People looking to work for a business operating in a serviced office or other buildings should put a bit of personality into their CVs, suggests the Writer.
The business language consultancy said that along with good grammar and punctuation, CVs needed to evoke warmth, be persuasive and make prospective employers actively interested in candidates.
Neil Taylor, a language expert at the Writer, said that to achieve this, job applicants had to be conscious of the way they wrote their CVs.
Mr Taylor said: “Lots of people produce faultless CVs, but they’re too anonymous to tempt anyone to interview them.

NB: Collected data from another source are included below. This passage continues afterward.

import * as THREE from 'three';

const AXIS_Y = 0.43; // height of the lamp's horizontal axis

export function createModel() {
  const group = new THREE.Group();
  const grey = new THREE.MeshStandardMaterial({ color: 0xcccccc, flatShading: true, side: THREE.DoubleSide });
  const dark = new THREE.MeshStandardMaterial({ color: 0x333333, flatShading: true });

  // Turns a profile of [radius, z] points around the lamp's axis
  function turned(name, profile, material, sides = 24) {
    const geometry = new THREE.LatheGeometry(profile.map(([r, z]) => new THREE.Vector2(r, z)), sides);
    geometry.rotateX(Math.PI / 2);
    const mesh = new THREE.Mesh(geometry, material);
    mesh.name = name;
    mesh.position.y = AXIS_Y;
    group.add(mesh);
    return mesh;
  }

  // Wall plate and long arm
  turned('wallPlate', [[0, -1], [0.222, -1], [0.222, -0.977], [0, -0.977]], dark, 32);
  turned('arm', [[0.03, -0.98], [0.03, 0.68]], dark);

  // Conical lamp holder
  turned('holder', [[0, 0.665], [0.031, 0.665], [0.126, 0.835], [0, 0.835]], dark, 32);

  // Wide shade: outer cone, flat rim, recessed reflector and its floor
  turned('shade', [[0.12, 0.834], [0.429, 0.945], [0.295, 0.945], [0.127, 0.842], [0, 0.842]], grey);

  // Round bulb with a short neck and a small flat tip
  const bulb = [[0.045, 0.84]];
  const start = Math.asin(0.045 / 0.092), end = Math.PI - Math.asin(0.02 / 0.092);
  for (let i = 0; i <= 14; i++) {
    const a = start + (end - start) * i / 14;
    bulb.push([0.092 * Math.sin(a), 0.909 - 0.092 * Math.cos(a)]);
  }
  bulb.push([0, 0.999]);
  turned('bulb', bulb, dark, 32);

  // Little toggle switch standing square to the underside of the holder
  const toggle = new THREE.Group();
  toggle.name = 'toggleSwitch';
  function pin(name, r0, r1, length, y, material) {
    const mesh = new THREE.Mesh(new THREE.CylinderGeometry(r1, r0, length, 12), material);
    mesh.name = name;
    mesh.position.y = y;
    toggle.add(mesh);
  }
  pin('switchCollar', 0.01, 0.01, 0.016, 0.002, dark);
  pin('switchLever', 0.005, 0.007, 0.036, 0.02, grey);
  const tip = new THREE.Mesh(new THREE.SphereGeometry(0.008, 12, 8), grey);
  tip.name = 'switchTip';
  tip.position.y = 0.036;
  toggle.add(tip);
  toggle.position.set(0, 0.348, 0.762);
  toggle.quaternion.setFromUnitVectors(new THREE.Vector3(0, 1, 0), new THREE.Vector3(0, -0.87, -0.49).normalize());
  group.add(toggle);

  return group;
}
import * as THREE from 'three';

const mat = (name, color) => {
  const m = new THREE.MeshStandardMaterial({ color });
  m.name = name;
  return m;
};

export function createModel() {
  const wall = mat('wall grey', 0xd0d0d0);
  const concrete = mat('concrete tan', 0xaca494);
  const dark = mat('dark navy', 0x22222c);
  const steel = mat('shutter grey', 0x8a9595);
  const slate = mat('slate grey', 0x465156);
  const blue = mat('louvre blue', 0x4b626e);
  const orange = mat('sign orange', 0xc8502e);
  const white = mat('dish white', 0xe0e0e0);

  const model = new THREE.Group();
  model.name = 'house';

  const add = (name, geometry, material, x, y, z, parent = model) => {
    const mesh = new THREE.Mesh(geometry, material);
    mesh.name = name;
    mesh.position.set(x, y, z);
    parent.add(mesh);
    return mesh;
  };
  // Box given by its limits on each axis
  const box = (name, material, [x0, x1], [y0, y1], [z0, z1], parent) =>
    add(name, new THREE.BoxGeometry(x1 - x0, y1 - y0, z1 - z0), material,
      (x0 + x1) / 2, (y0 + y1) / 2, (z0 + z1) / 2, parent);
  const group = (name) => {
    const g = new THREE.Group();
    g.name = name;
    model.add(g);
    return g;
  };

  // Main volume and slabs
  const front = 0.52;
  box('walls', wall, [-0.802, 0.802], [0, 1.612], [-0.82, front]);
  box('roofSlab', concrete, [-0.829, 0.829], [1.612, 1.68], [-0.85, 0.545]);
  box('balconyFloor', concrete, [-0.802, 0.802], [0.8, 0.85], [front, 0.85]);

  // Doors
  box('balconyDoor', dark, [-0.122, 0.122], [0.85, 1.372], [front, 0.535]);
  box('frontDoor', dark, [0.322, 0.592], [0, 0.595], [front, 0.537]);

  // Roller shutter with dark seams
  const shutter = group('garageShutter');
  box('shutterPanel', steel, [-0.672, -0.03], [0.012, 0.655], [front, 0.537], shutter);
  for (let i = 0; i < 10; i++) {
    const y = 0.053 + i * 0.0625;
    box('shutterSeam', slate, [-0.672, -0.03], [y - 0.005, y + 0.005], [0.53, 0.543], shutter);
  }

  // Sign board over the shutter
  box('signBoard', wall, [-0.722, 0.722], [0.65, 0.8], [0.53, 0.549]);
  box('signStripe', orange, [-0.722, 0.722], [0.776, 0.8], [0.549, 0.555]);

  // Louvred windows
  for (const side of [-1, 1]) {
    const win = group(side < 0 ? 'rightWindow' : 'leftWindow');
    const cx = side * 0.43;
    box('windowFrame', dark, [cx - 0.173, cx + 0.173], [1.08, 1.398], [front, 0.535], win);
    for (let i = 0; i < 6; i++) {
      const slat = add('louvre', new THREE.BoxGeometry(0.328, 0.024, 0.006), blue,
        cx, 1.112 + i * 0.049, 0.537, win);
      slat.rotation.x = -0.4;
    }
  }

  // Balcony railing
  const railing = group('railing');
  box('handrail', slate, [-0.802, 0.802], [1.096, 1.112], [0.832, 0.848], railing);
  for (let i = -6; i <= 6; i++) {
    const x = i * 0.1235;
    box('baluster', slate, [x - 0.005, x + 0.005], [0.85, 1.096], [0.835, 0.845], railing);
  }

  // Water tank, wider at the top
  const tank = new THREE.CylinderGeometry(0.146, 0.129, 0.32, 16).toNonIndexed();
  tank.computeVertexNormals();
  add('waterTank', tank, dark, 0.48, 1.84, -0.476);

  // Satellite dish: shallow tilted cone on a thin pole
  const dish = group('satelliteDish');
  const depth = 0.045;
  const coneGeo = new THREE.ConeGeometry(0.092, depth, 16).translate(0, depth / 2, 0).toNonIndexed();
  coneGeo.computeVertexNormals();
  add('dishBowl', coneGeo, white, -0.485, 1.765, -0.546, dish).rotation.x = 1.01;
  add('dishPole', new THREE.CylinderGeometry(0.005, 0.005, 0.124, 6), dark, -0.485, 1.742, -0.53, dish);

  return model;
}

In fact, most people would forgive a few typos in a CV if that person looked interesting enough to meet.”
His comments come on the back of a claim by an online entrepreneur that poor spelling was costing internet businesses millions of pounds in lost revenue.
Charles Duncombe said that an analysis of website figures shows a single spelling mistake can cut online sales in half.
The Writer is the largest business language consultancy in the UK, helping companies to define their brand, managing writing projects and train people to become more effective and creative writers at work.